The reservoir has been open to the public since 1996. When full, Upper Otay Reservoir has 20 surface acres. Water levels are monitored weekly.
The gates to Upper Otay Reservoir are open on a seasonal schedule from February 1 through October 31 (weather permitting). Pedestrian access is allowed for fishing on Wednesday, Saturday, and Sunday on a year-round basis.
Map to Otay Reservoir
Note: the dam is now fenced off
There are no barbecues or picnic tables at Upper Otay. Patrons can bring self-contained gas barbecues for use in designated areas only. No ground fires or glass containers are allowed. Dogs must be kept on a leash at all times and at least 50 feet away from the water.
There are no concession services at Upper Otay. Daily permits may be purchased at the Iron Ranger pay station (bring exact change) onsite or at nearby Lower Otay Reservoir. There is no camping allowed at Upper Otay.
Upper Otay offers fishing for Florida-strain largemouth bass, bluegill, and bullhead. Fishing is offered on a catch and release (zero kill) basis, with barbless artificial lures only for all species of fish. Anglers 16 years of age or older must have a California state fishing license.
State fishing licenses are not available at Upper Otay. Fish catch information is updated weekly.

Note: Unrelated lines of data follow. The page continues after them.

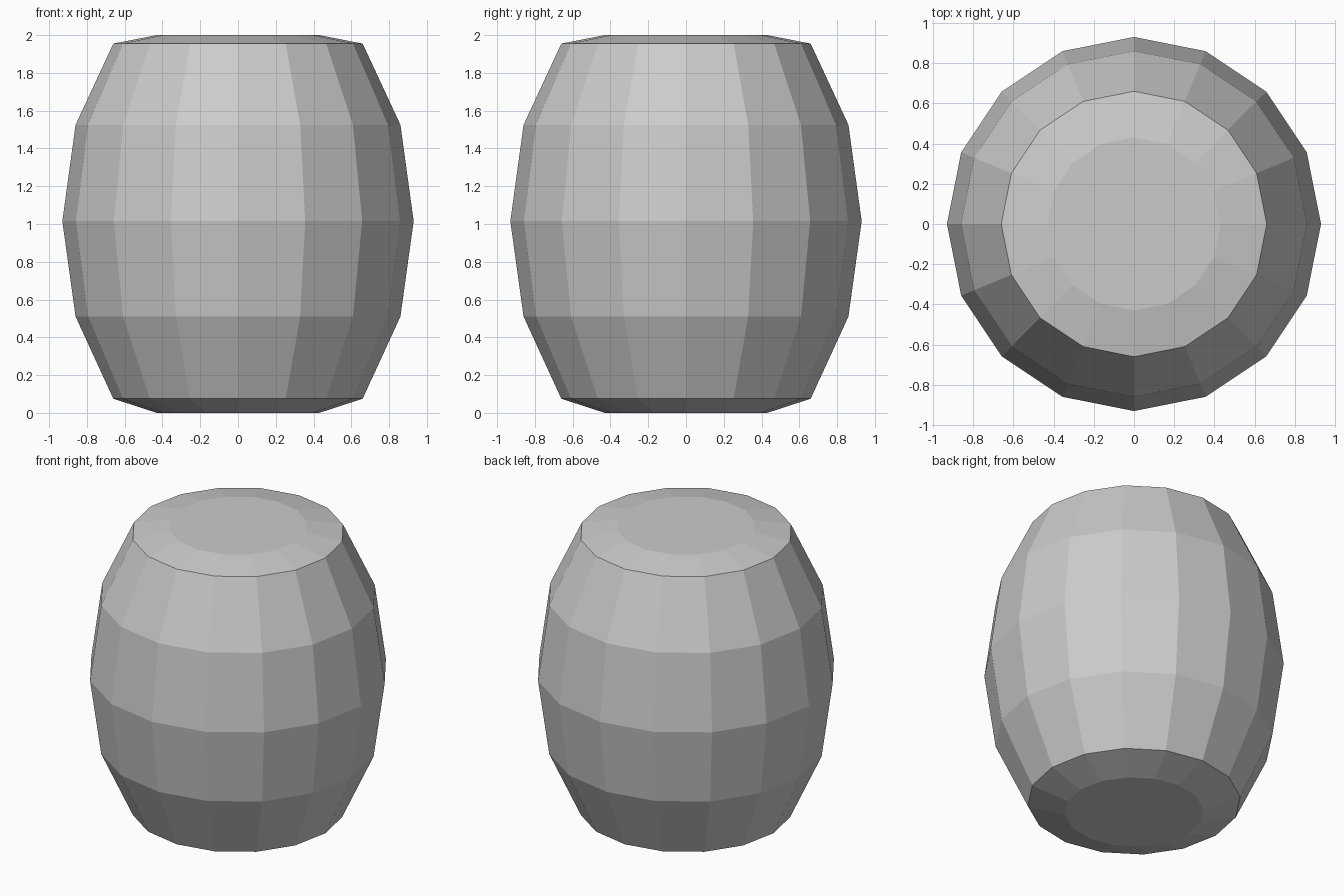
import bpy, bmesh
from math import cos, sin, tau

if "Cube" in bpy.data.objects:
    bpy.data.objects.remove(bpy.data.objects["Cube"])

SIDES = 16
# Barrel profile from bottom to top: (radius, height)
PROFILE = [(0.43, 0.0), (0.66, 0.075), (0.86, 0.51), (0.93, 1.015),
           (0.86, 1.525), (0.66, 1.955), (0.43, 2.0)]

bm = bmesh.new()
rings = [[bm.verts.new((r * cos(tau * i / SIDES), r * sin(tau * i / SIDES), z))
          for i in range(SIDES)] for r, z in PROFILE]

# Staves and sloped rims
for low, high in zip(rings, rings[1:]):
    for i in range(SIDES):
        j = (i + 1) % SIDES
        bm.faces.new((low[i], low[j], high[j], high[i]))

# Flat bottom and lid
bm.faces.new(rings[0][::-1])
bm.faces.new(rings[-1])

mesh = bpy.data.meshes.new("barrel")
bm.to_mesh(mesh)
bm.free()
bpy.context.collection.objects.link(bpy.data.objects.new("barrel", mesh))
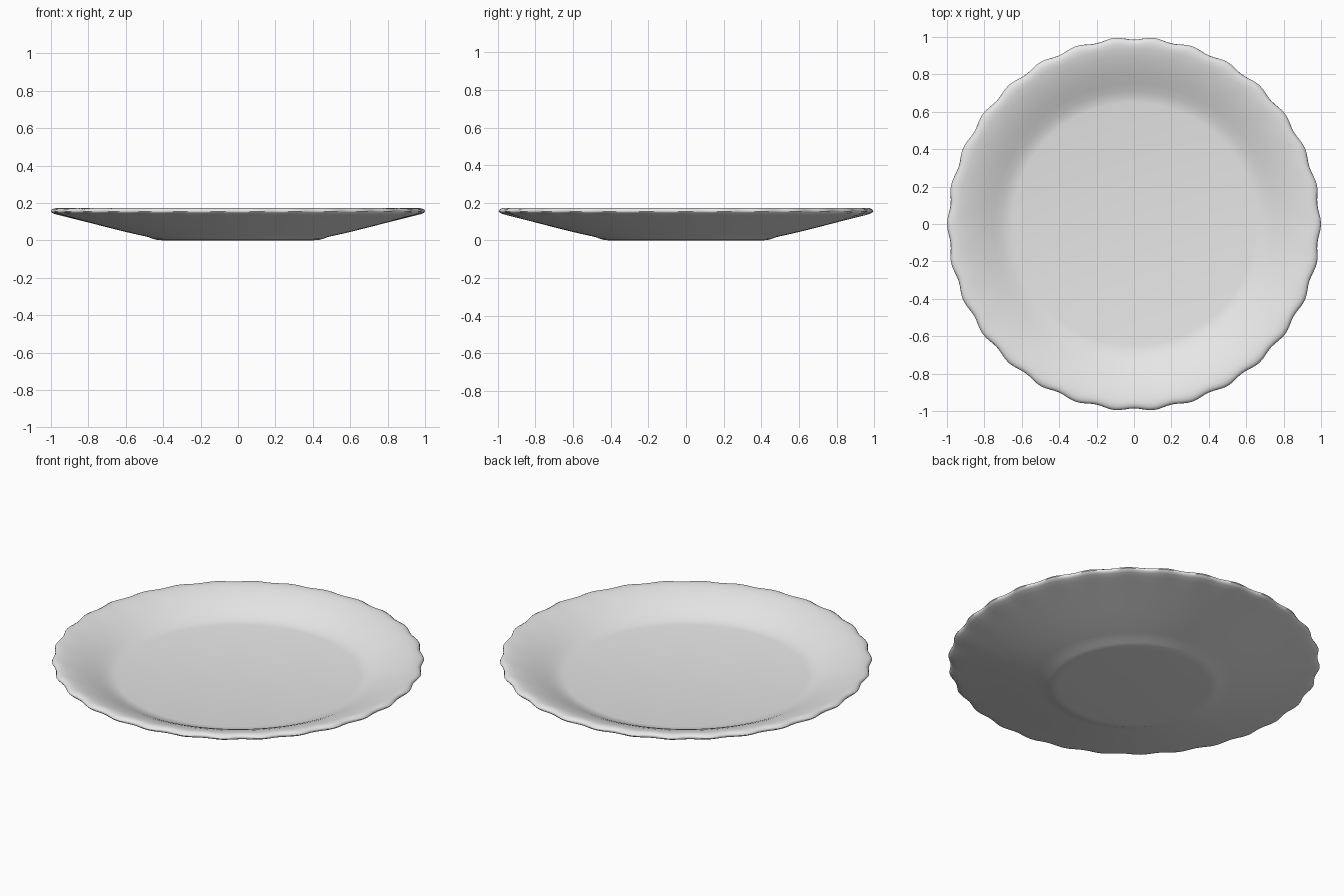
import bpy
import bmesh
from math import cos, sin, pi

cube = bpy.data.objects.get("Cube")
if cube:
    bpy.data.objects.remove(cube, do_unlink=True)

SEGMENTS = 240
LOBES = 30
SCALLOP = 0.014

# Glazed ceramic
glaze = bpy.data.materials.new("pale_ceramic")
glaze.use_nodes = True
colour = (0.8, 0.8, 0.8, 1.0)
glaze.diffuse_color = colour
glaze.node_tree.nodes["Principled BSDF"].inputs["Base Color"].default_value = colour

# Cross-section (radius, height): underside, rounded rim, sloping wall, floor
profile = [
    (0.40, 0.0), (0.43, 0.002), (0.455, 0.008), (0.48, 0.018), (0.53, 0.029),
    (0.60, 0.045), (0.70, 0.070), (0.82, 0.101), (0.90, 0.121), (0.95, 0.133),
    (0.98, 0.141), (0.993, 0.147), (1.0, 0.155), (0.996, 0.164), (0.983, 0.171),
    (0.965, 0.173), (0.94, 0.170), (0.90, 0.160), (0.85, 0.143), (0.80, 0.122),
    (0.75, 0.098), (0.71, 0.080), (0.68, 0.070), (0.65, 0.065),
]


def scalloped(radius, angle):
    """Pull the edge in between the lobes, fading out towards the middle."""
    fade = max(0.0, (radius - 0.86) / 0.14) ** 1.5
    return radius - SCALLOP * fade * (1 - cos(LOBES * angle)) / 2


# Plate: spin the profile into rings, then bridge and cap them
bm = bmesh.new()
angles = [2 * pi * i / SEGMENTS for i in range(SEGMENTS)]
rings = []
for radius, height in profile:
    ring = []
    for a in angles:
        r = scalloped(radius, a)
        ring.append(bm.verts.new((r * cos(a), r * sin(a), height)))
    rings.append(ring)

for lower, upper in zip(rings, rings[1:]):
    for i in range(SEGMENTS):
        j = (i + 1) % SEGMENTS
        bm.faces.new((lower[i], lower[j], upper[j], upper[i]))
bm.faces.new(rings[0][::-1])
bm.faces.new(rings[-1])
bmesh.ops.recalc_face_normals(bm, faces=bm.faces[:])

mesh = bpy.data.meshes.new("plate")
bm.to_mesh(mesh)
bm.free()
mesh.materials.append(glaze)
plate = bpy.data.objects.new("plate", mesh)
bpy.context.collection.objects.link(plate)

# Smooth glaze
bpy.ops.object.select_all(action="DESELECT")
plate.select_set(True)
bpy.context.view_layer.objects.active = plate
bpy.ops.object.shade_smooth_by_angle(angle=pi / 3)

Patrons can use float tubes, waders, or simply fish from shore, no boats allowed. Use of float tubes is restricted to within 150 feet or less from shore.
Float tubers must wear chest waders and have a Coast Guard approved personal flotation device readily available at all times, and have 144 square inches of international orange visible at least 12 inches above the water line.
They must also possess a horn or whistle to warn approaching craft. Any float tube that uses oars or has a motor must purchase a private boat use permit for $7.00.
The dam was built in 1901, shortly after the dam at Lower Otay was completed. The reservoir served only as an emergency reserve for Lower Otay until it was determined to be a likely hatching ground for an experimental fish transplantation project.
We stumbled upon this lake during our exploration of Proctor Valley Rd. What a neat surprise to come across two lakes and the 2nd coolest dam I’ve discovered so far in San Diego (the only one better would be the dam in Lake Hodges). The hike was nice and we found what looked like an abandoned commune on the way although it’s quite possible that somebody lives in one of the homes. There looked to be at least 5 or 6 homes, some obviously run-down and abandoned. Made for some cool photos.